====== Information provided ======
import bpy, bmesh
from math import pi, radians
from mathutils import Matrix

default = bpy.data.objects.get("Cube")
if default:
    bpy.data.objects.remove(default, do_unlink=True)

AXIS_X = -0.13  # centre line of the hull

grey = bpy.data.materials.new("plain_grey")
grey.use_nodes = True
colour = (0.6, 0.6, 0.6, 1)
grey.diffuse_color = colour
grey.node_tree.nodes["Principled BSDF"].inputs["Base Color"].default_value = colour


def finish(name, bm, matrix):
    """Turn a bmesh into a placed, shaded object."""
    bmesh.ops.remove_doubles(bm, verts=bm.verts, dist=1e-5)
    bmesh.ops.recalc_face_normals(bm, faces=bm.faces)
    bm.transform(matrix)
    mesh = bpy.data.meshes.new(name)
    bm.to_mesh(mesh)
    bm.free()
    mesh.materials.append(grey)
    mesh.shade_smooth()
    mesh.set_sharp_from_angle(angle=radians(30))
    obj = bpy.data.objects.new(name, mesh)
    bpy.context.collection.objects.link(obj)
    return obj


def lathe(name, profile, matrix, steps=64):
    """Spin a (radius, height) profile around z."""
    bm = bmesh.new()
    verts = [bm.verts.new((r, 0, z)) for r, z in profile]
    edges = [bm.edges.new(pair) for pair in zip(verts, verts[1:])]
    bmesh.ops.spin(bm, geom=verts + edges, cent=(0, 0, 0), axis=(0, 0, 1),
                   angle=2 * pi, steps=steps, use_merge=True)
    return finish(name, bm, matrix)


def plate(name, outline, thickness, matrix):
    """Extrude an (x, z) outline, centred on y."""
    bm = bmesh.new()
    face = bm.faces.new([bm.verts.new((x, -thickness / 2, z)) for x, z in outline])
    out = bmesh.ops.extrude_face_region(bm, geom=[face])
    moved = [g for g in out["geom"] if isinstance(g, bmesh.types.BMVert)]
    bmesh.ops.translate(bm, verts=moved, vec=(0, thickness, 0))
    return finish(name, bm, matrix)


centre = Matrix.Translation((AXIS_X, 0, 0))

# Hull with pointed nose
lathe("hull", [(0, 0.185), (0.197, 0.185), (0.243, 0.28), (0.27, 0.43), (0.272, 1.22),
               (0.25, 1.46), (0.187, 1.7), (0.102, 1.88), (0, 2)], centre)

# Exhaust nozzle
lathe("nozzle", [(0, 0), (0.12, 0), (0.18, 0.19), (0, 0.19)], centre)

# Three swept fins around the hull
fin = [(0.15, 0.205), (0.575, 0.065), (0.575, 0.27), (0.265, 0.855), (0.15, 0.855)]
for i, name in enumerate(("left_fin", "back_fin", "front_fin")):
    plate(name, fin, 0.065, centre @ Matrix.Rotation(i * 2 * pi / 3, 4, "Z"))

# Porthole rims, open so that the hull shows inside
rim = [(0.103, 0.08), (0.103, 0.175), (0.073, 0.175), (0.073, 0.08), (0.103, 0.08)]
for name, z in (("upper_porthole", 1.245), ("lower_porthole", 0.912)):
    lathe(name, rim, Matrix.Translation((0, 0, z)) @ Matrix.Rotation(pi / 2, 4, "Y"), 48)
======
====== Information provided ======
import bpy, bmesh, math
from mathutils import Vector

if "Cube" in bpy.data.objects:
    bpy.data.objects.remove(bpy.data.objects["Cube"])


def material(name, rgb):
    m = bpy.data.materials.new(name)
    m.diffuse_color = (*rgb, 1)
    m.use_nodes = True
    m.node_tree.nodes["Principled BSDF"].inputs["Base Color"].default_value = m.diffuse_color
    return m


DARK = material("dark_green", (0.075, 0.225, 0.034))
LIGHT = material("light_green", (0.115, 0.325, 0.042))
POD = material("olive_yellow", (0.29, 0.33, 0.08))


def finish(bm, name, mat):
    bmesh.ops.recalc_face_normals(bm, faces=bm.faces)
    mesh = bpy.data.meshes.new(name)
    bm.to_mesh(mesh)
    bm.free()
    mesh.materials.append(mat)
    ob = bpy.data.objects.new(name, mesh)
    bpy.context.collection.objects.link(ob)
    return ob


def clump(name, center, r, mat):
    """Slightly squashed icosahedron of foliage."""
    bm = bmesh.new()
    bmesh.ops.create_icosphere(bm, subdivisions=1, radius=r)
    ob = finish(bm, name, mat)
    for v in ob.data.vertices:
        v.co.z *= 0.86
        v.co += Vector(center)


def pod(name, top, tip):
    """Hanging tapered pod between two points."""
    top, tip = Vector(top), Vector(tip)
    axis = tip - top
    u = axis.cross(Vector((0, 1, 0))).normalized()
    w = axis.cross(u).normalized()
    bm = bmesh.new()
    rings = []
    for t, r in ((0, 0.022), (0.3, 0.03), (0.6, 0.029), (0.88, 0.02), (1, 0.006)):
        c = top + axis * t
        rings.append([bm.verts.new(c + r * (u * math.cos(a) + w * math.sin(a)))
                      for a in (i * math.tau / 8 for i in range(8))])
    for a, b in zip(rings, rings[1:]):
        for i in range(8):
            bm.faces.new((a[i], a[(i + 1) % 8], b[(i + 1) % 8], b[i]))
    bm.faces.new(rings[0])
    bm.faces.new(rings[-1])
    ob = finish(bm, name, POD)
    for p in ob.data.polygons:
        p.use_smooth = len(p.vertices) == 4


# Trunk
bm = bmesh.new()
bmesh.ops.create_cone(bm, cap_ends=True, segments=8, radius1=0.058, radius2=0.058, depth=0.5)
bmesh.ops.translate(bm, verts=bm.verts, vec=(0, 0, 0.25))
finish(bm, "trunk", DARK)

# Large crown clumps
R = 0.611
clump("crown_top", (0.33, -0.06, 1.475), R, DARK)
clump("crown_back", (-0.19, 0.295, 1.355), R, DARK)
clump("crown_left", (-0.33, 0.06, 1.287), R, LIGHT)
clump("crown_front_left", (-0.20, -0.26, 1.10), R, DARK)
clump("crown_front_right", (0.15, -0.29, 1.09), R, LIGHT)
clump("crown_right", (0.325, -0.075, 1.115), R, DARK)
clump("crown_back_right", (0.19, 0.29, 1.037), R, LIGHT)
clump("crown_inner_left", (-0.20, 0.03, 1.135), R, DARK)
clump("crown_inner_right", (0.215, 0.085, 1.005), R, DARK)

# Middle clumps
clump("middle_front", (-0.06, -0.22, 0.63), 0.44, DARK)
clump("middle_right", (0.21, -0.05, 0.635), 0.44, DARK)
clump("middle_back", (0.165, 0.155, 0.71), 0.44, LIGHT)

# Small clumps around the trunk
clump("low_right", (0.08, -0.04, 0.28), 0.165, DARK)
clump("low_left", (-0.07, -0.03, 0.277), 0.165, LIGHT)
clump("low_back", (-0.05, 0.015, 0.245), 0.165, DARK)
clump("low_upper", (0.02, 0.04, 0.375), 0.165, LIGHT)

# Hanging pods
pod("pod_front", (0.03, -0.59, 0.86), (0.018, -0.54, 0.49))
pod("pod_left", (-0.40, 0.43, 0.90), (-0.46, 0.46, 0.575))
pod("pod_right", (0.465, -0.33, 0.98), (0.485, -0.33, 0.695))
======
====== Information provided ======
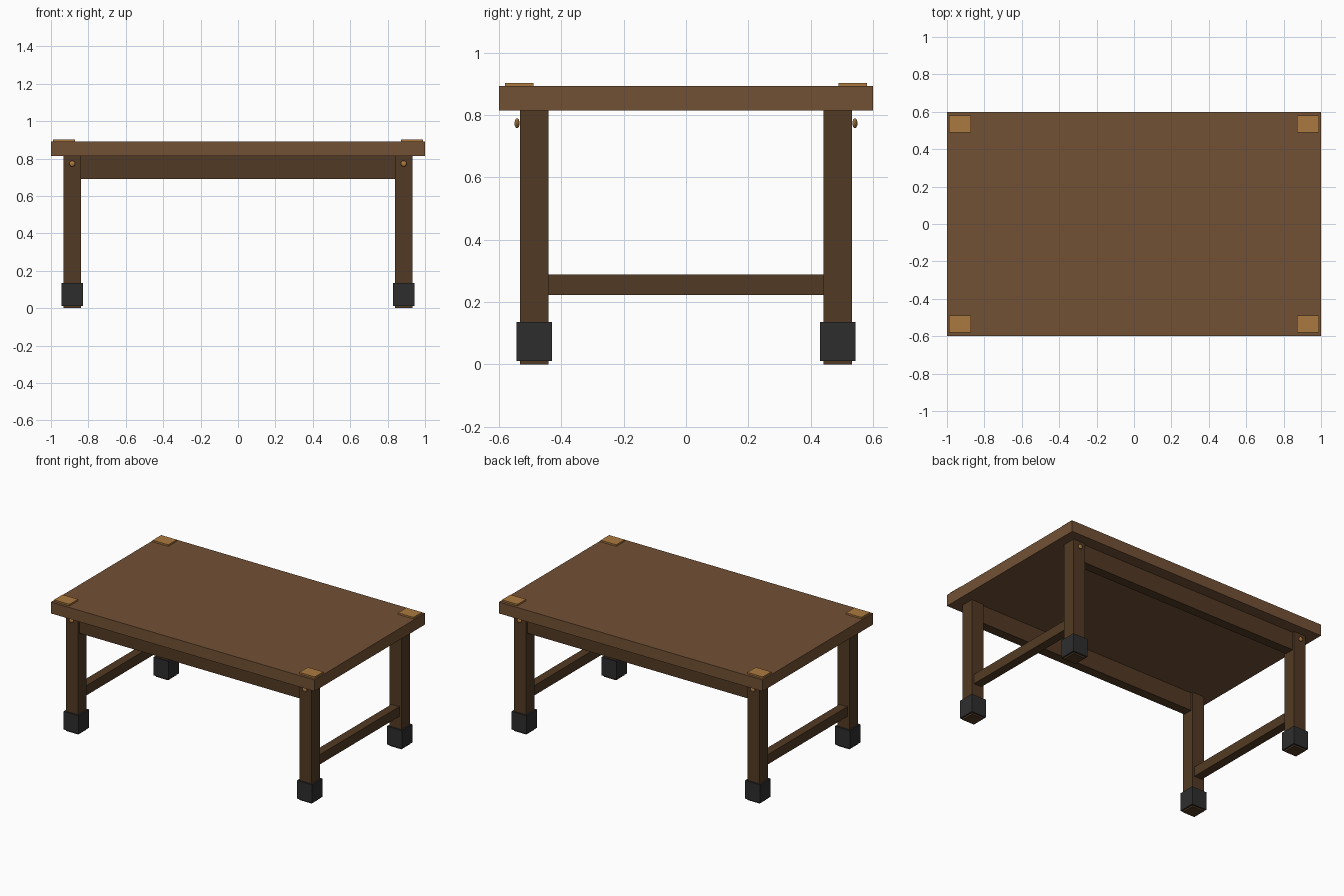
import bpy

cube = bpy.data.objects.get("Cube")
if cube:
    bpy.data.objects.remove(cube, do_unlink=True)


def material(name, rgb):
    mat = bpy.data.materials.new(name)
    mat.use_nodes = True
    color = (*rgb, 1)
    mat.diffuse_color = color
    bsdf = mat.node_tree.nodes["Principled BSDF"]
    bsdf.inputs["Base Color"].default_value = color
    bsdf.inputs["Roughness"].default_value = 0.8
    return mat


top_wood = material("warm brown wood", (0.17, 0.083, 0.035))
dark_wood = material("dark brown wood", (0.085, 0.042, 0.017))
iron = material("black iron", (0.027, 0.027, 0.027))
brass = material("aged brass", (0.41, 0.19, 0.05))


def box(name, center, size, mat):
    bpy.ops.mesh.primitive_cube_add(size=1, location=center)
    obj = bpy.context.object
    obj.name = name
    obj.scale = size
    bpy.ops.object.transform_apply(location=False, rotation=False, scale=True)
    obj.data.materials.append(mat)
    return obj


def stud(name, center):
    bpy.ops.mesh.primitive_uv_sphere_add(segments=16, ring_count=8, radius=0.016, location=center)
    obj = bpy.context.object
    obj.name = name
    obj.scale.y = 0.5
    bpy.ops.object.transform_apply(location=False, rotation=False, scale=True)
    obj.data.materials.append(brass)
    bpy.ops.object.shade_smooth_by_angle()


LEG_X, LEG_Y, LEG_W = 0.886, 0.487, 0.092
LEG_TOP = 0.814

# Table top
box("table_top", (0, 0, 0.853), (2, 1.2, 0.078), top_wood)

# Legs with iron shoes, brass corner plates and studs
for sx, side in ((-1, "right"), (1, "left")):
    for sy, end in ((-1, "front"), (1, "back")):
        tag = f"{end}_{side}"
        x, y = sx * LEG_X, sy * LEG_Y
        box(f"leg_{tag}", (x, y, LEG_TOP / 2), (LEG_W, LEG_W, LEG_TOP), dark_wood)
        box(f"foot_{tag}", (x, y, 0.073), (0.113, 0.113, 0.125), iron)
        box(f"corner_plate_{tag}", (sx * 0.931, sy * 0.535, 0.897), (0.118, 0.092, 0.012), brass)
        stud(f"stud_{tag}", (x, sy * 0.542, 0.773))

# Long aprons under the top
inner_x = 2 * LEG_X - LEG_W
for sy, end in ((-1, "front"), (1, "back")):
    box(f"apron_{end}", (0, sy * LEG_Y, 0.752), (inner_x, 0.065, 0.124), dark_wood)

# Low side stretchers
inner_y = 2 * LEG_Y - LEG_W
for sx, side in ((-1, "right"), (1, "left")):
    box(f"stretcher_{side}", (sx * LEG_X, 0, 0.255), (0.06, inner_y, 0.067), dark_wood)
======
→ About this exercise
Your reply is to repeat, unchanged, the lines above running from the one with "# Hanging pods" up to and including the one with "(0.485, -0.33, 0.695))".

→ Answer section
# Hanging pods
pod("pod_front", (0.03, -0.59, 0.86), (0.018, -0.54, 0.49))
pod("pod_left", (-0.40, 0.43, 0.90), (-0.46, 0.46, 0.575))
pod("pod_right", (0.465, -0.33, 0.98), (0.485, -0.33, 0.695))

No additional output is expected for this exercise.